Continuous Improvement can become a function itself (if your organization is large enough) with an overarching mission to optimize a variety of management systems (think in terms of business process management, quality management, project management, and program management).

Feedback from within the process (employee feedback) and from process customers (either internal or external) should be continuously evaluated against company goals and metrics.

The core principle of Continuous Improvement is the self-reflection of processes. (Feedback)

The purpose of Continuous Improvement is the identification, reduction, and elimination of suboptimal processes. (Efficiency)

Some successful Continuous Improvement implementations use Kaizen.  Key features of Kaizen include:

Improvements are based on many small changes rather than the radical changes

Improvement ideas come from the workers, so they’re less likely to be radically different, and therefore easier to implement

Small improvements are less likely to require major capital investment than major process changes

The ideas come from the talents of the existing workforce, as opposed to using expensive options like consultants

All employees should continually be seeking ways to improve their own performance

It helps to encourage workers to take ownership of their work, and to reinforce teamwork.

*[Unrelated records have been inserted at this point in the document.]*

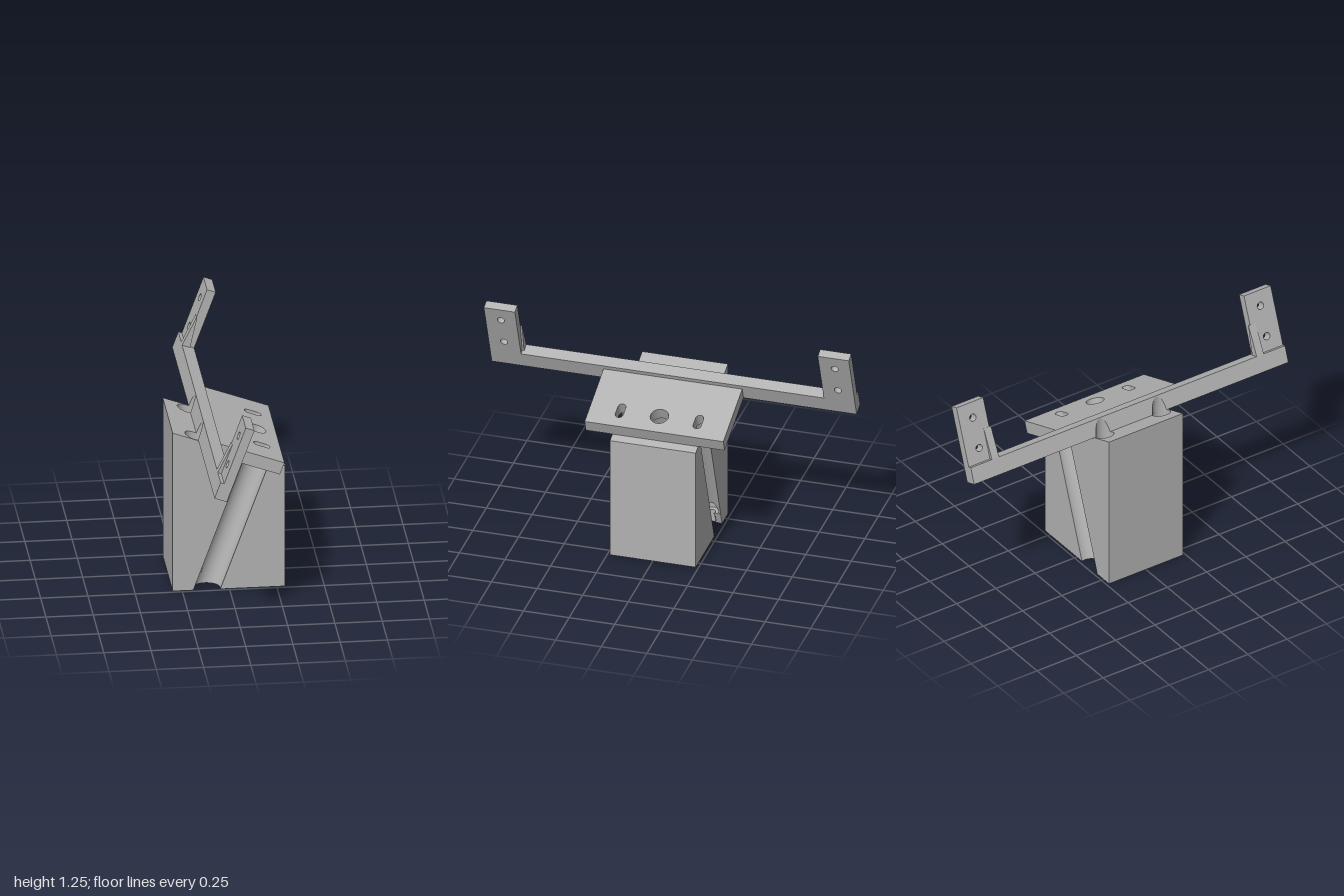
import * as THREE from 'three';

const TILT = Math.PI / 9, T = Math.tan(TILT), TOP = 0.796; // tilted top plane: y = TOP - T * x
const X0 = -0.3, X1 = 0.295, ZH = 0.235;                    // block extents
const AXIS = -0.12;                                         // x of the tilted bores at y = 0
const GR = 0.07, GA = GR / Math.cos(TILT), GZ = 0.215;      // side groove radius, stretched radius, offset
const BX = -0.182, BZ = 0.18, BR = 0.048, HR = 0.022, BY = 0.07; // vertical counterbore
const topY = (x) => TOP - T * x;
const inGroove = (x, y, z) => ((x - AXIS - T * y) / GA) ** 2 + ((z - GZ) / GR) ** 2 < 1;
const inBore = (x, y, z) => Math.hypot(x - BX, z - BZ) < (y > BY ? BR : HR);

const steel = new THREE.MeshStandardMaterial({ color: 0xb2b2b2, side: THREE.DoubleSide });
steel.name = 'plain grey';

function add(parent, name, geometry) {
  const mesh = new THREE.Mesh(geometry, steel);
  mesh.name = name;
  parent.add(mesh);
  return mesh;
}

// Surface patch from fn(u, v); cells whose middle fails keep() are left out
function grid(nu, nv, fn, keep = () => true) {
  const pos = [], index = [];
  for (let j = 0; j <= nv; j++) for (let i = 0; i <= nu; i++) pos.push(...fn(i / nu, j / nv));
  for (let j = 0; j < nv; j++) for (let i = 0; i < nu; i++) {
    if (!keep(...fn((i + 0.5) / nu, (j + 0.5) / nv))) continue;
    const a = j * (nu + 1) + i, b = a + 1, c = a + nu + 1, d = c + 1;
    index.push(a, b, d, a, d, c);
  }
  const g = new THREE.BufferGeometry();
  g.setAttribute('position', new THREE.Float32BufferAttribute(pos, 3));
  g.setIndex(index);
  g.computeVertexNormals();
  return g;
}

// Flat face: 2D outline with holes placed in space by map(a, b)
function face(outline, holes, map) {
  const shape = new THREE.Shape(outline.map((p) => new THREE.Vector2(...p)));
  shape.holes = holes.map((h) => new THREE.Path(h.map((p) => new THREE.Vector2(...p))));
  const g = new THREE.ShapeGeometry(shape), p = g.attributes.position;
  for (let i = 0; i < p.count; i++) p.setXYZ(i, ...map(p.getX(i), p.getY(i)));
  g.computeVertexNormals();
  return g;
}

const ring = (cx, cy, rx, ry, n = 40) => Array.from({ length: n }, (_, i) => {
  const a = (i / n) * Math.PI * 2;
  return [cx + rx * Math.cos(a), cy + ry * Math.sin(a)];
});

// Carry a point of the base along the tilted axis, t = 0 base, t = 1 top plane
function slide(x, z, t) {
  const y = (t * (TOP - T * x)) / (1 + T * T);
  return [x + T * y, y, z];
}
const T0 = Math.asin((ZH - GZ) / GR);
function groovePoint(u) {
  const a = Math.PI - T0 + (Math.PI + 2 * T0) * u;
  return [AXIS + GA * Math.cos(a), GZ + GR * Math.sin(a)];
}

function buildBlock() {
  const block = new THREE.Group();
  block.name = 'block';
  const N = 40, steps = Array.from({ length: N + 1 }, (_, i) => groovePoint(i / N));
  const flat = ([x, , z]) => [x, z];
  const outline = (edge) => [[X0, ZH], ...edge, [X1, ZH], [X1, -ZH],
    ...edge.map(([x, z]) => [x, -z]).reverse(), [X0, -ZH]];

  // Top face with bore mouths
  const R = 0.08, RA = R / Math.cos(TILT);
  const topEdge = steps.map(([x, z]) => flat(slide(x, z, 1)));
  const topBore = ring(AXIS, 0, RA, R).map(([x, z]) => flat(slide(x, z, 1)));
  add(block, 'blockTop', face(outline(topEdge),
    [topBore, ring(BX, BZ, BR, BR), ring(BX, -BZ, BR, BR)], (x, z) => [x, topY(x), z]));

  // Bottom face: the small vertical hole breaks into the groove edge
  const first = steps.findIndex(([x, z]) => inBore(x, 0, z));
  const arc = Array.from({ length: 41 }, (_, i) => {
    const a = Math.PI * (0.5 + (i / 40) * 1.33);
    return [BX + HR * Math.cos(a), BZ + HR * Math.sin(a)];
  }).filter(([x, z]) => !inGroove(x, 0, z));
  const outside = ([x, z]) => !inBore(x, 0, z);
  const bottomEdge = [...steps.slice(0, first), ...arc, ...steps.slice(first).filter(outside)];
  add(block, 'blockBottom', face(outline(bottomEdge), [ring(AXIS, 0, RA, R)], (x, z) => [x, 0, z]));

  // End walls and central bore
  for (const x of [X0, X1]) {
    add(block, 'endWall', grid(1, 1, (u, v) => [x, v * topY(x), (u * 2 - 1) * ZH]));
  }
  add(block, 'centralBore', grid(48, 1, (u, v) => {
    const a = u * Math.PI * 2;
    return slide(AXIS + RA * Math.cos(a), R * Math.sin(a), v);
  }));

  for (const s of [1, -1]) {
    const side = new THREE.Group();
    side.name = s > 0 ? 'frontSide' : 'backSide';
    block.add(side);
    const m = ([x, y, z]) => [x, y, z * s];
    const put = (name, nu, nv, fn, keep) =>
      add(side, name, grid(nu, nv, (u, v) => m(fn(u, v)), keep && ((x, y, z) => keep(x, y, z * s))));
    // Flat wall on both sides of the groove
    for (const [x, u0] of [[X0, 0], [X1, 1]]) {
      put('sideWall', 1, 1, (u, v) => {
        const g = slide(...groovePoint(u0), v);
        return u ? g : [x, v * topY(x), ZH];
      });
    }
    put('groove', 64, 140, (u, v) => slide(...groovePoint(u), v), (...p) => !inBore(...p));
    // Vertical counterbore, its floor and the small hole below it
    const around = (u, r, y) => [BX + r * Math.cos(u * Math.PI * 2), y, BZ + r * Math.sin(u * Math.PI * 2)];
    const clear = (...p) => !inGroove(...p);
    put('counterbore', 72, 140, (u, v) => {
      const p = around(u, BR, 0);
      p[1] = BY + v * (topY(p[0]) - BY);
      return p;
    }, clear);
    put('counterboreFloor', 72, 10, (u, v) => around(u, HR + v * (BR - HR), BY), clear);
    put('screwHole', 72, 14, (u, v) => around(u, HR, v * BY), clear);
  }
  return block;
}

function buildBracket() {
  const bracket = new THREE.Group();
  bracket.name = 'bracket';
  bracket.position.y = TOP;
  bracket.rotation.z = -TILT;
  const U0 = -0.175, U1 = -0.106, H = 0.094;

  // Crossbar, its back lower edge cut by the two vertical bores
  const a0 = Math.acos((U0 * Math.cos(TILT) - BX) / BR);
  const cut = (zc) => Array.from({ length: 25 }, (_, i) => {
    const a = a0 * (i / 12 - 1);
    return [(BX + BR * Math.cos(a)) / Math.cos(TILT), zc + BR * Math.sin(a)];
  });
  const rise = (u) => Math.max(0, (u - U0) / T);
  const cuts = [cut(-BZ), cut(BZ)], edge = cuts.flat();
  const bar = new THREE.Group();
  bar.name = 'crossbar';
  bracket.add(bar);
  add(bar, 'barBottom', face([[U0, -1], ...edge, [U0, 1], [U1, 1], [U1, -1]], [], (u, z) => [u, 0, z]));
  add(bar, 'barBack', face([[-1, 0], ...edge.map(([u, z]) => [z, rise(u)]), [1, 0], [1, H], [-1, H]], [],
    (z, v) => [U0, v, z]));
  add(bar, 'barTop', grid(1, 1, (a, b) => [a ? U1 : U0, H, b * 2 - 1]));
  add(bar, 'barFront', grid(1, 1, (a, b) => [U1, a * H, b * 2 - 1]));
  for (const z of [-1, 1]) add(bar, 'barEnd', grid(1, 1, (a, b) => [a ? U1 : U0, b * H, z]));
  for (const c of cuts) {
    add(bar, 'barNotch', grid(24, 1, (a, b) => {
      const [u, z] = c[Math.round(a * 24)] ;
      return b ? [U0, rise(u), z] : [u, 0, z];
    }));
  }

  // Mounting plate with a round hole and two slots
  const poly = (pts) => new THREE.Shape(pts.map((p) => new THREE.Vector2(...p)));
  const hole = (pts) => new THREE.Path(pts.map((p) => new THREE.Vector2(...p)));
  const plate = poly([[U1, -0.38], [0.267, -0.38], [0.267, 0.38], [U1, 0.38]]);
  plate.holes.push(hole(ring(0.159, 0, 0.049, 0.049)));
  for (const s of [-1, 1]) {
    plate.holes.push(hole(ring(0, 0, 0.022, 0.022, 32).map(([x, z]) =>
      [0.159 + x + (x > 0 ? 0.025 : -0.025), s * 0.213 + z])));
  }
  add(bracket, 'mountingPlate', new THREE.ExtrudeGeometry(plate, { depth: 0.07, bevelEnabled: false })
    .rotateX(Math.PI / 2).translate(0, 0.07, 0));

  // Uprights with two holes each, and a slim rib behind
  for (const s of [-1, 1]) {
    const arm = poly([[s * 0.83, H], [s, H], [s, 0.428], [s * 0.83, 0.428]]);
    for (const v of [0.173, 0.344]) arm.holes.push(hole(ring(s * 0.915, v, 0.02, 0.02, 28)));
    add(bracket, 'upright', new THREE.ExtrudeGeometry(arm, { depth: 0.049, bevelEnabled: false })
      .rotateY(-Math.PI / 2).translate(U1, 0, 0));
    const rib = poly([[U0, H], [-0.13, H], [-0.152, 0.265], [-0.156, 0.265]]);
    add(bracket, 'rib', new THREE.ExtrudeGeometry(rib, { depth: 0.045, bevelEnabled: false })
      .translate(0, 0, s > 0 ? 0.82 : -0.865));
  }
  return bracket;
}

export function createModel() {
  const model = new THREE.Group();
  model.name = 'bracketStand';
  model.add(buildBlock(), buildBracket());
  return model;
}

When launching Kaizen events and continuous improvement activities, keep in mind that the end goal is to develop repeatable, sustainable processes.

 How often have you been part of an initiative at your company in which a lot of effort (and money) is spent coming up with an idea that doesn't get implemented as part of the company's long term strategy?  

Many project and program managers will spend a great deal of energy getting management's buy-in.  Of course, without management's buy-in and support, a project will have a hard time getting launched.  A good project or program manager will garner management buy-in and support - and then design and execute the project.  Finishing a Kaizen or continuous improvement project is rare enough and an accomplishment that a good project or program manager can be proud of.

However, a great project or program manager not just completes the Kaizen or continuous improvement event - but makes it repeatable and sustainable.  And, while management buy-in and support is key to launching a project, employee belief in the project is necessary to make it a way of life once the project is complete.

In Kaizen, the fact that employees are given ownership of the process helps create an environment where sustainable and repeatable change can flourish.  One of the key concepts of Kaizen is employees are encouraged to seek ways to improve their performance and optimize workflow.

 In Kaizen, there is an understanding that employees will seek improvement and optimization, when encouraged to do so.  

Another key ingredient to ensuring improvements and optimization processes become part of a company's culture is to answer the employee's inevitable question, "What's in it for me?"  In Kaizen, the employees answer this question for themselves.  Their voices are heard and their ideas are analyzed and implemented.  

Long term continuous improvement success depends not only on management support, but the employees' belief in the process.  Kaizen is a great way to get you that result.